If all has gone well, I am on a plane this morning on my way to Philadelphia, then to Frankfurt, and finally to Bologna! But I couldn't leave you blogless, could I? I will check in as soon as possible! Ciao for now...
We've all seen the commercial about a popular restaurant chain's supposed "Culinary School in Tuscany". In my circle of friends who love Italy and cook Italian food, this either gets a laugh, an eye roll, or a comment like, "Yeah, right...". This article tells the real story about the chefs' training at that place. I personally, have never entered one of these restaurants, and there is NO chance that I will change that any time soon.
Check out this post from Wallet Pop Or read it here...
Advertising can be a murky world. It's hard to tell what's real, and what's not.
There really was a Chef Boyardee, for instance, although the inspiration behind Chef Boyardee spelled his last name in the more ethnically-correct manner: Boirdi.
The easier to pronouce Betty Crocker, however, was a complete invention by Madison Ave. Even though I'd like to think there's a tiger named Tony who really thinks Frosted Flakes are great, I'm pretty sure he isn't real either. Ditto for Ronald McDonald.
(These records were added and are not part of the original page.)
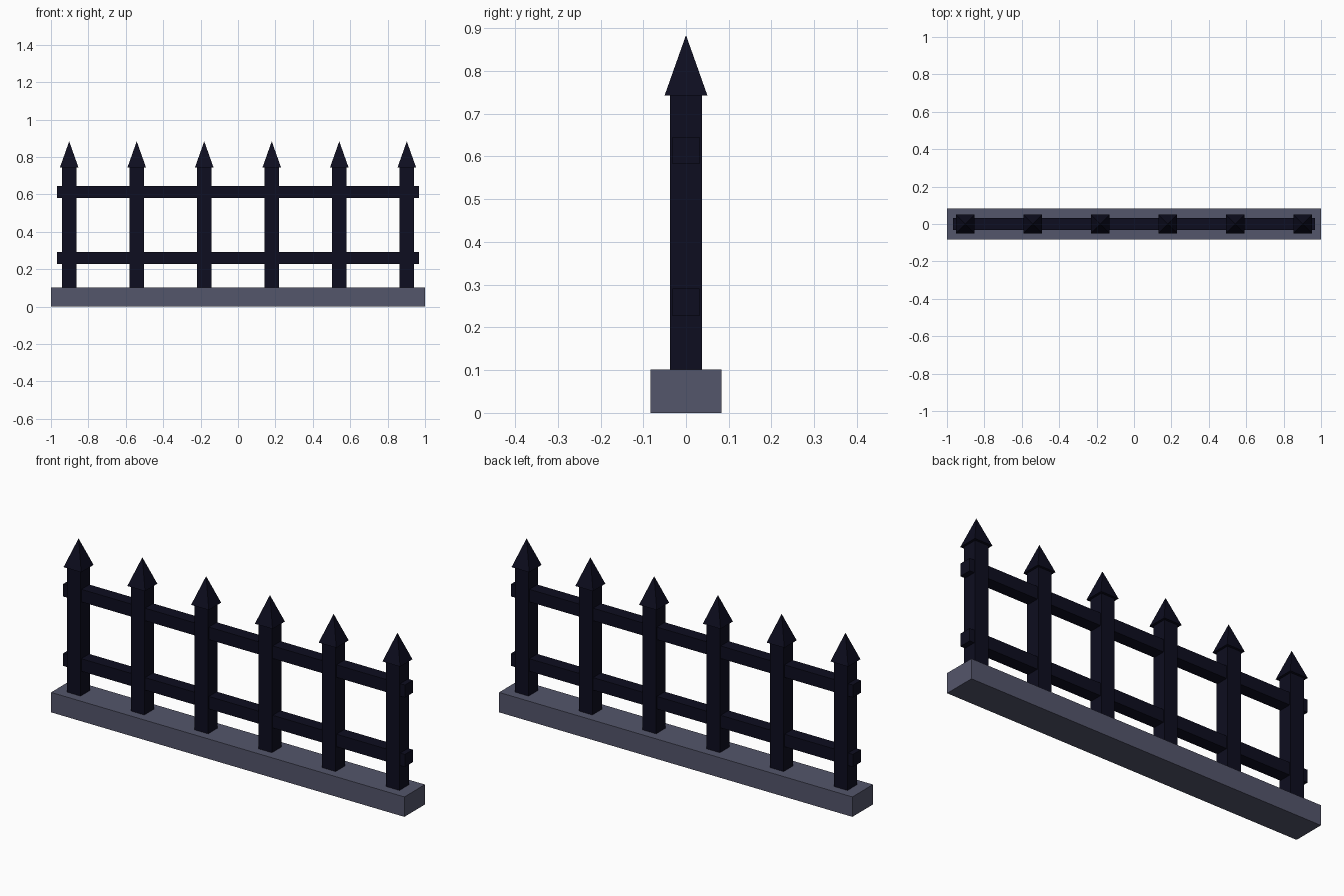
import bpy
import math

cube = bpy.data.objects.get("Cube")
if cube:
    bpy.data.objects.remove(cube, do_unlink=True)


def make_material(name, color):
    mat = bpy.data.materials.new(name)
    mat.use_nodes = True
    mat.diffuse_color = color
    mat.node_tree.nodes["Principled BSDF"].inputs["Base Color"].default_value = color
    return mat


STONE = make_material("grey stone", (0.088, 0.092, 0.147, 1))
IRON = make_material("dark iron", (0.004, 0.004, 0.014, 1))


def finish(name, mat):
    obj = bpy.context.object
    obj.name = name
    obj.data.materials.append(mat)
    return obj


def box(name, x, half_x, half_y, z0, z1, mat):
    bpy.ops.mesh.primitive_cube_add(size=2, location=(x, 0, (z0 + z1) / 2))
    bpy.context.object.scale = (half_x, half_y, (z1 - z0) / 2)
    bpy.ops.object.transform_apply(location=False, rotation=False, scale=True)
    return finish(name, mat)


def spike(name, x, half, z0, z1):
    # four-sided pyramid, turned so its sides line up with the post
    bpy.ops.mesh.primitive_cone_add(vertices=4, radius1=half * math.sqrt(2), radius2=0,
                                    depth=z1 - z0, location=(x, 0, (z0 + z1) / 2),
                                    rotation=(0, 0, math.pi / 4))
    bpy.ops.object.transform_apply(location=False, rotation=True, scale=False)
    return finish(name, IRON)


BASE_TOP, POST_TOP, TIP_TOP = 0.102, 0.743, 0.884
POSTS, SPACING = 6, 0.361

# Stone footing
box("stone_base", 0, 1.0, 0.083, 0, BASE_TOP, STONE)

# Horizontal rails
for name, z in (("lower_rail", 0.259), ("upper_rail", 0.614)):
    box(name, 0, 0.967, 0.032, z - 0.032, z + 0.032, IRON)

# Posts with pointed caps
for i in range(POSTS):
    x = (i - (POSTS - 1) / 2) * SPACING
    box(f"post_{i + 1}", x, 0.038, 0.038, BASE_TOP, POST_TOP, IRON)
    spike(f"post_tip_{i + 1}", x, 0.05, POST_TOP, TIP_TOP)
That's why it's kind of nice to know that Olive Garden, that most all-American of family-style Italian restaurants, isn't embellishing when it claims to have its own culinary institute. Those TV ads are apparently true. There really is an Olive Garden Culinary Institute of Tuscany.
Depending how you feel about the truth, you may feel that it's stretched slightly, though. Jaunted.com, a blog that focuses on popular culture and travel, recently "broke" the burning question as to whether the institute actually exists (thank God, because I had been up at night wondering).
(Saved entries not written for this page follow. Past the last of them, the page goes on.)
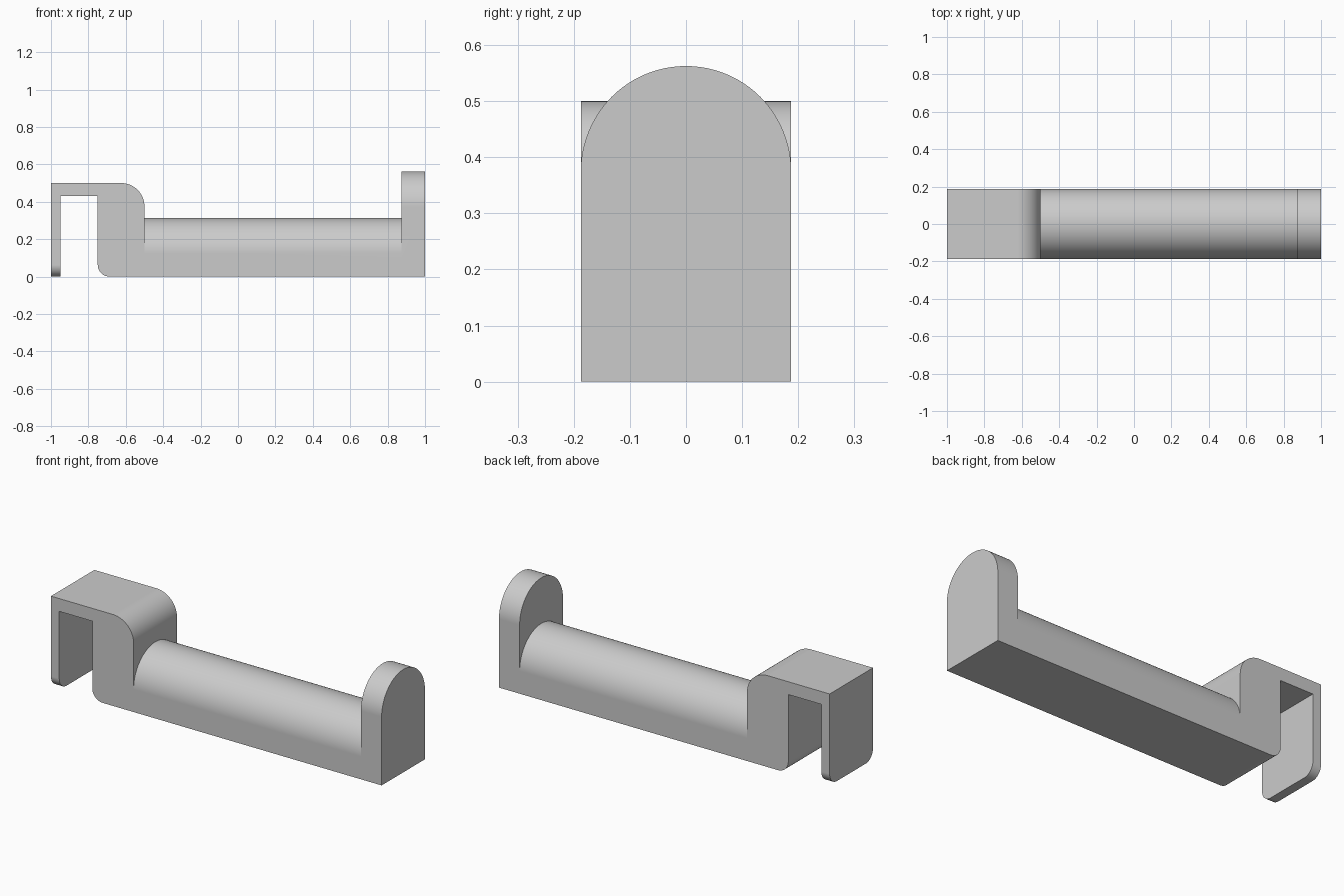
import bpy, bmesh
from math import cos, sin, pi, radians

if "Cube" in bpy.data.objects:
    bpy.data.objects.remove(bpy.data.objects["Cube"], do_unlink=True)

HALF = 0.1875  # half the depth of every part

grey = bpy.data.materials.new("light_grey")
grey.use_nodes = True
colour = (0.6, 0.6, 0.6, 1)
grey.diffuse_color = colour
grey.node_tree.nodes["Principled BSDF"].inputs["Base Color"].default_value = colour


def arc(cx, cz, r, start, end, steps):
    """Points along an arc, angles in degrees."""
    angles = [radians(start + (end - start) * i / steps) for i in range(steps + 1)]
    return [(cx + r * cos(a), cz + r * sin(a)) for a in angles]


def extrude(name, outline, offset):
    """Extrude a closed outline of 3D points into a solid."""
    bm = bmesh.new()
    face = bm.faces.new([bm.verts.new(p) for p in outline])
    moved = bmesh.ops.extrude_face_region(bm, geom=[face])["geom"]
    bmesh.ops.translate(bm, vec=offset, verts=[v for v in moved if isinstance(v, bmesh.types.BMVert)])
    # Round the two lower corners of the clip's thin leg
    corners = [e for e in bm.edges if all(v.co.z < 0.01 and v.co.x < -0.9 for v in e.verts)
               and abs(e.verts[0].co.y - e.verts[1].co.y) < 0.01]
    if corners:
        bmesh.ops.bevel(bm, geom=corners, offset=0.0625, segments=10, profile=0.5, affect='EDGES')
    bmesh.ops.recalc_face_normals(bm, faces=bm.faces)
    mesh = bpy.data.meshes.new(name)
    bm.to_mesh(mesh)
    bm.free()
    mesh.materials.append(grey)
    obj = bpy.data.objects.new(name, mesh)
    bpy.context.collection.objects.link(obj)
    return obj


def arch(name, x0, x1, spring):
    """Block along x with a flat base and a half-round top."""
    top = [(HALF, spring)] + arc(0, spring, HALF, 0, 180, 48)[1:-1] + [(-HALF, spring)]
    outline = [(-HALF, 0)] + [(HALF, 0)] + top
    return extrude(name, [(x0, y, z) for y, z in outline], (x1 - x0, 0, 0))


# Hanging clip: thin leg, bridge and rounded post
clip_profile = [(-1, 0), (-0.95, 0), (-0.95, 0.43), (-0.75, 0.43)]
clip_profile += arc(-0.6875, 0.0625, 0.0625, 180, 270, 10)
clip_profile += [(-0.5, 0)]
clip_profile += arc(-0.625, 0.375, 0.125, 0, 90, 16)
clip_profile += [(-1, 0.5)]
holder = extrude("spool_holder", [(x, -HALF, z) for x, z in clip_profile], (0, 2 * HALF, 0))

# Long rounded bar and the taller end stop, fused with the clip
parts = [arch("bar", -0.5625, 0.9375, 0.125), arch("end_stop", 0.875, 1, 0.375)]
bpy.context.view_layer.objects.active = holder
holder.select_set(True)
for part in parts:
    union = holder.modifiers.new("join_" + part.name, 'BOOLEAN')
    union.operation = 'UNION'
    union.solver = 'EXACT'
    union.object = part
    bpy.ops.object.modifier_apply(modifier=union.name)
    bpy.data.objects.remove(part, do_unlink=True)

# Smooth curves with crisp edges
bpy.ops.object.select_all(action='DESELECT')
holder.select_set(True)
bpy.ops.object.shade_smooth_by_angle(angle=radians(30))
weighted = holder.modifiers.new("flat_sides", 'WEIGHTED_NORMAL')
weighted.keep_sharp = True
According to their sources, the "institute" is a group of attractive, rustic buildings with a pool, but that it isn't a full-time Olive Garden cooking school. The chain sends some of its cooks, managers and waiters there every once in awhile, to work on training and menu development. The Consumerist mentions that visitors can tour the school and take classes there.
I contacted the Olive Garden to see if I could get a comment or some more information on this vaunted institute -- vaunted enough to make it onto the chain's TV ads -- but they couldn't get anyone to me for an interview by press time. They did, however, point me to the Institute's web page, which describes the "institute's" rustic buildings, located in the 11th-century village of Riserva di Fizzano. It states that more than 100 managers visit the school every year, where they immerse themselves in Italian cuisine for a week.
So yes, Olive Garden does indeed operate a cooking school, but calling it the Olive Garden Culinary Institute of Tuscany? That may be stretching things just a little.
Next, I'm hoping Jaunted or some other website exposes the truth about the advertisements of a certain famous candy. I could be way off here, but I'm guessing those talking M&M's I keep seeing might not be authentic, talking M&M's.
Still not convinced? You may get a chuckle from this very politically INcorrect spoof from MadTV: